Hobart City Council’s proposed short-stay accommodation ban is ill-considered and will cause immense damage to the local economy, and to the livelihoods of everyday Tasmanians who share their homes to help make ends meet.
This proposal is being considered at an extremely competitive time, when every destination in Australia is vying for returning tourism dollars and a bigger slice of the tourism pie in a once-in-a-generation travel comeback.
If introduced, such rules will place Hobart and Tasmania on a vastly unequal footing, and will ultimately hurt guests, local businesses and communities across the city and state by reducing choice, availability, and affordability of accommodation. This would have a significant impact on the availability of accommodation during events such as Dark Mofo and the Taste of Summer, when existing hotels are already full.
Housing availability and affordability is an extremely complex issue with a range of contributing factors, such as long-term population movements, supply growth and broader economic conditions, including a significantly reduced cost of borrowing. It is unfair to single out our Host community and blame them for what is ultimately a complex public policy issue.

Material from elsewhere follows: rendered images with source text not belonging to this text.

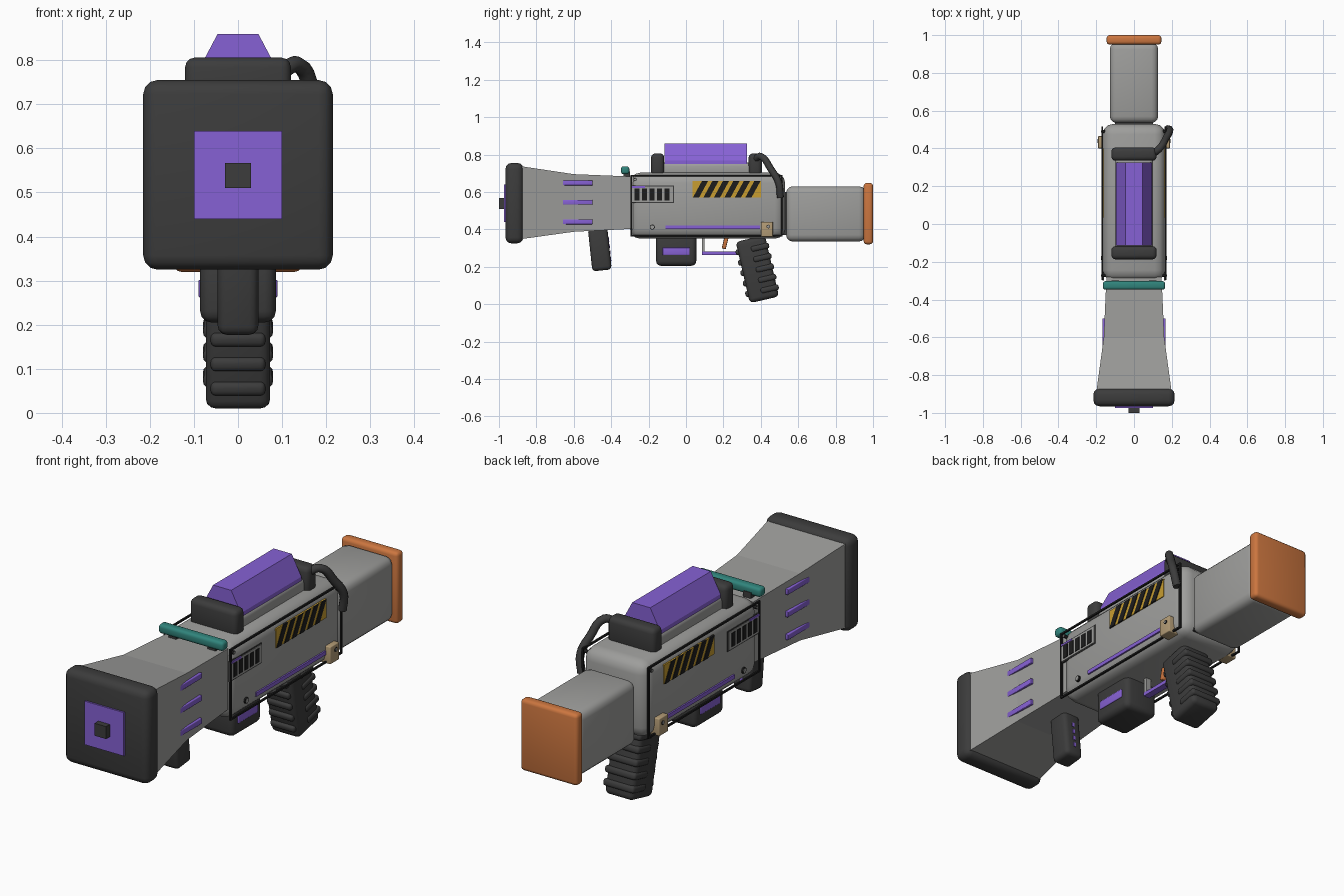
import bpy, bmesh, math
from mathutils import Matrix, Vector

cube = bpy.data.objects.get("Cube")
if cube:
    bpy.data.objects.remove(cube, do_unlink=True)


def material(name, r, g, b):
    m = bpy.data.materials.new(name)
    m.use_nodes = True
    m.diffuse_color = (r, g, b, 1)
    m.node_tree.nodes["Principled BSDF"].inputs["Base Color"].default_value = (r, g, b, 1)
    return m


GREY = material("body grey", .34, .34, .33)
DARK = material("dark rubber", .045, .045, .045)
BLACK = material("black trim", .012, .012, .012)
PURPLE = material("purple glow", .24, .12, .66)
ORANGE = material("orange", .6, .18, .05)
TEAL = material("teal", .03, .23, .2)
YELLOW = material("warning yellow", .58, .34, .03)
TAN = material("tan", .45, .33, .18)


def finish(name, bm, mat, smooth=True):
    bmesh.ops.recalc_face_normals(bm, faces=bm.faces)
    mesh = bpy.data.meshes.new(name)
    bm.to_mesh(mesh)
    bm.free()
    mesh.materials.append(mat)
    ob = bpy.data.objects.new(name, mesh)
    bpy.context.collection.objects.link(ob)
    if smooth:
        bpy.ops.object.select_all(action='DESELECT')
        ob.select_set(True)
        bpy.context.view_layer.objects.active = ob
        bpy.ops.object.shade_smooth_by_angle(angle=math.radians(40))
    return ob


def box(name, x, y, z, mat, bevel=0, frame=None):
    """Box from (low, high) ranges, optionally rounded and placed in a tilted frame."""
    bm = bmesh.new()
    size = [r[1] - r[0] for r in (x, y, z)]
    mid = Vector([(r[0] + r[1]) / 2 for r in (x, y, z)])
    bmesh.ops.create_cube(bm, size=1, matrix=Matrix.Translation(mid) @ Matrix.Diagonal((*size, 1)))
    if bevel:
        bmesh.ops.bevel(bm, geom=bm.edges[:], offset=bevel, segments=3, profile=.5, affect='EDGES')
    if frame:
        bm.transform(frame)
    return finish(name, bm, mat, bevel > 0)


def wide(w):
    return (-w, w)


def loft(name, rings, mat):
    """Skin matching rings of points and close both ends."""
    bm = bmesh.new()
    loops = [[bm.verts.new(p) for p in ring] for ring in rings]
    n = len(loops[0])
    for a, b in zip(loops, loops[1:]):
        for i in range(n):
            j = (i + 1) % n
            bm.faces.new((a[i], a[j], b[j], b[i]))
    bm.faces.new(loops[0])
    bm.faces.new(loops[-1])
    return finish(name, bm, mat, False)


def side_x(s, a, b):
    return tuple(sorted((s * a, s * b)))


# Muzzle pad with glowing square and sensor
box("muzzle_pad", wide(.215), (-.965, -.87), (.325, .755), DARK, .032)
box("muzzle_screen", wide(.1), (-.973, -.96), (.44, .64), PURPLE)
box("muzzle_sensor", wide(.029), (-1, -.96), (.51, .567), DARK)

# Flared barrel
sections = [(-.88, .198, .348, .737), (-.6, .16, .387, .695), (-.28, .146, .403, .682)]
loft("flared_barrel", [[(w, y, lo), (w, y, hi), (-w, y, hi), (-w, y, lo)]
                       for y, w, lo, hi in sections], GREY)

# Receiver, neck, stock and butt
box("receiver", wide(.165), (-.3, .53), (.35, .703), GREY, .055)
box("stock_neck", wide(.1), (.5, .57), (.37, .6), DARK)
box("stock", wide(.128), (.535, .96), (.335, .63), GREY, .035)
box("butt_plate", wide(.145), (.95, 1), (.32, .648), ORANGE, .016)

# Top rail, end brackets, energy cell and teal sight bar
box("top_rail", wide(.1), (-.15, .37), (.68, .757), GREY, .02)
for name, y in (("front_bracket", -.152), ("rear_bracket", .37)):
    box(name, wide(.12), (y - .035, y + .035), (.68, .806), DARK, .022)
half = [(.095, .745), (.095, .768), (.046, .86)]
outline = half + [(-x, z) for x, z in reversed(half)]
loft("energy_cell", [[(x, y, z) for x, z in outline] for y in (-.115, .325)], PURPLE)
box("sight_bar", wide(.165), (-.347, -.303), (.695, .737), TEAL, .013)
for s in (-1, 1):
    box("sight_foot", side_x(s, .08, .12), (-.335, -.3), (.665, .71), DARK)

# Hose on the left side
curve = bpy.data.curves.new("hose", 'CURVE')
curve.dimensions = '3D'
curve.bevel_depth = .019
curve.bevel_resolution = 2
curve.resolution_u = 5
curve.use_fill_caps = True
path = [(.1, .37, .775), (.135, .4, .79), (.17, .455, .72), (.19, .495, .65), (.178, .505, .57)]
spline = curve.splines.new('BEZIER')
spline.bezier_points.add(len(path) - 1)
for point, co in zip(spline.bezier_points, path):
    point.co = co
    point.handle_left_type = point.handle_right_type = 'AUTO'
curve.materials.append(DARK)
bpy.context.collection.objects.link(bpy.data.objects.new("hose", curve))

# Details on both sides
for s in (-1, 1):
    tag = "left_" if s > 0 else "right_"
    skin = side_x(s, .16, .169)
    raised = side_x(s, .16, .172)

    # Thin black frame around the side
    frame_x = side_x(s, .163, .171)
    for z in (.367, .686):
        box(tag + "frame_rail", frame_x, (-.297, .515), (z - .004, z + .004), BLACK)
    for y in (-.293, .511):
        box(tag + "frame_post", frame_x, (y - .004, y + .004), (.367, .686), BLACK)

    # Vent with dark slots
    box(tag + "vent_border", side_x(s, .16, .167), (-.298, -.064), (.54, .634), DARK)
    box(tag + "vent_plate", skin, (-.292, -.07), (.546, .628), GREY)
    for i in range(5):
        y = -.275 + i * .04
        box(tag + "vent_slot", raised, (y, y + .027), (.555, .618), BLACK)
    box(tag + "vent_light", raised, (-.29, -.22), (.622, .631), PURPLE)

    # Warning panel with slanted stripes
    box(tag + "warning_panel", skin, (.035, .4), (.57, .658), YELLOW)
    for i in range(6):
        y = .037 + i * .056
        shape = [(y, .57), (y + .033, .57), (y + .081, .658), (y + .048, .658)]
        if s < 0:
            shape = [(.435 - py, pz) for py, pz in shape]
        loft(tag + "warning_stripe", [[(x, py, pz) for py, pz in shape] for x in raised], BLACK)

    # Light strip, tan clasp and screws
    box(tag + "light_strip", raised, (-.11, .395), (.403, .421), PURPLE)
    box(tag + "clasp", side_x(s, .13, .19), (.4, .465), (.36, .44), TAN, .004)
    for y, z, r in ((-.18, .412, .014), (.44, .415, .01), (-.272, .667, .008), (.49, .667, .008)):
        for depth, scale, mat in ((.172, 1, BLACK), (.174, .7, GREY)):
            bm = bmesh.new()
            place = Matrix.Translation((s * (depth - .01), y, z)) @ Matrix.Rotation(math.pi / 2, 4, 'Y')
            if y == .44:
                place = Matrix.Translation((s * .02, 0, 0)) @ place
            bmesh.ops.create_cone(bm, cap_ends=True, segments=12, radius1=r * scale,
                                  radius2=r * scale, depth=.02, matrix=place)
            finish(tag + "screw", bm, mat)

    # Three lights on the barrel
    for z in (.44, .545, .648):
        box(tag + "barrel_light", side_x(s, .14, .168), (-.66, -.5), (z - .013, z + .013), PURPLE, .003)

    box(tag + "pod_light", side_x(s, .07, .09), (-.125, .02), (.262, .302), PURPLE, .004)

# Underside pod
box("underside_pod", wide(.086), (-.16, .055), (.205, .38), DARK, .026)

# Fore grip with small lights behind
fore = Matrix.Translation((-.46, .285, .285))
fore = Matrix.Translation((0, -.46, .285)) @ Matrix.Rotation(math.radians(6), 4, 'X')
box("fore_grip", wide(.046), wide(.052), (-.105, .125), DARK, .02, fore)
for i in range(4):
    z = -.06 + i * .035
    box("fore_grip_light", wide(.006), (.045, .055), (z, z + .02), PURPLE, 0, fore)

# Trigger and guard
box("guard_post", wide(.014), (.085, .1), (.265, .36), GREY)
box("guard_bar", wide(.016), (.085, .3), (.264, .281), PURPLE)
pull = Matrix.Translation((0, .21, .33)) @ Matrix.Rotation(math.radians(-14), 4, 'X')
box("trigger", wide(.015), wide(.011), (-.035, .04), ORANGE, .004, pull)

# Tilted rear grip with ribs
grip = Matrix.Translation((0, .382, .185)) @ Matrix.Rotation(math.radians(13), 4, 'X')
box("rear_grip", wide(.073), wide(.08), (-.166, .17), DARK, .022, grip)
for i in range(5):
    z = -.115 + i * .057
    box("front_rib", wide(.062), (-.093, -.06), (z - .016, z + .016), DARK, .012, grip)
    box("rear_rib", wide(.079), (-.01, .09), (z - .016, z + .016), DARK, .012, grip)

The latest official data from the Tasmanian Government shows that non-primary residences in Hobart City Council LGA used for short-stay accommodation represent less than 1 per cent of the total housing stock in Hobart.
It’s implausible this tiny fraction could be linked to any major contributing factor in overall rental affordability or supply.
Throughout the pandemic, large numbers of Australians have also permanently relocated from metropolitan areas to regional and coastal areas and purchased homes to live in. This also happened at a time largely characterised by both interstate and international border restrictions and reduced movements.
Prior to the COVID-19 pandemic, an Airbnb-commissioned report by Oxford Economics found that Airbnb guests spent more than $364 million in Tasmania in 2019, and supported 3,200 jobs across the state.
Many Hosts on Airbnb share their homes to help combat rising costs of living and meet mortgage repayments. In a survey* of Australian Hosts on Airbnb in 2021, a third of respondents said the primary reason they started hosting was to ‘make ends meet’. In turn, these Hosts help drive economic growth and job creation, with many local businesses relying on the valuable tourism dollars spent by Airbnb guests.
Hosts on Airbnb are very much focused on how they can play a role in helping to support jobs and economic recovery within their communities. But these recommendations, if pursued by Hobart City Council, would mean Hobart residents travelling interstate would be unable to list their homes on short-stay accommodation platforms while they are away.
Just this week, Council voted to investigate differential rates for short-stay accommodation properties. It’s difficult to see how that motion is consistent with this proposed ban.
*Survey dates from Feb 1, 2021 to Mar 3, 2021 for Homes Hosts in Australia who hosted a trip during 2020.
Notes to Editor: Excerpts from this statement can be attributed to Susan Wheeldon, Airbnb Country Manager for Australia and New Zealand.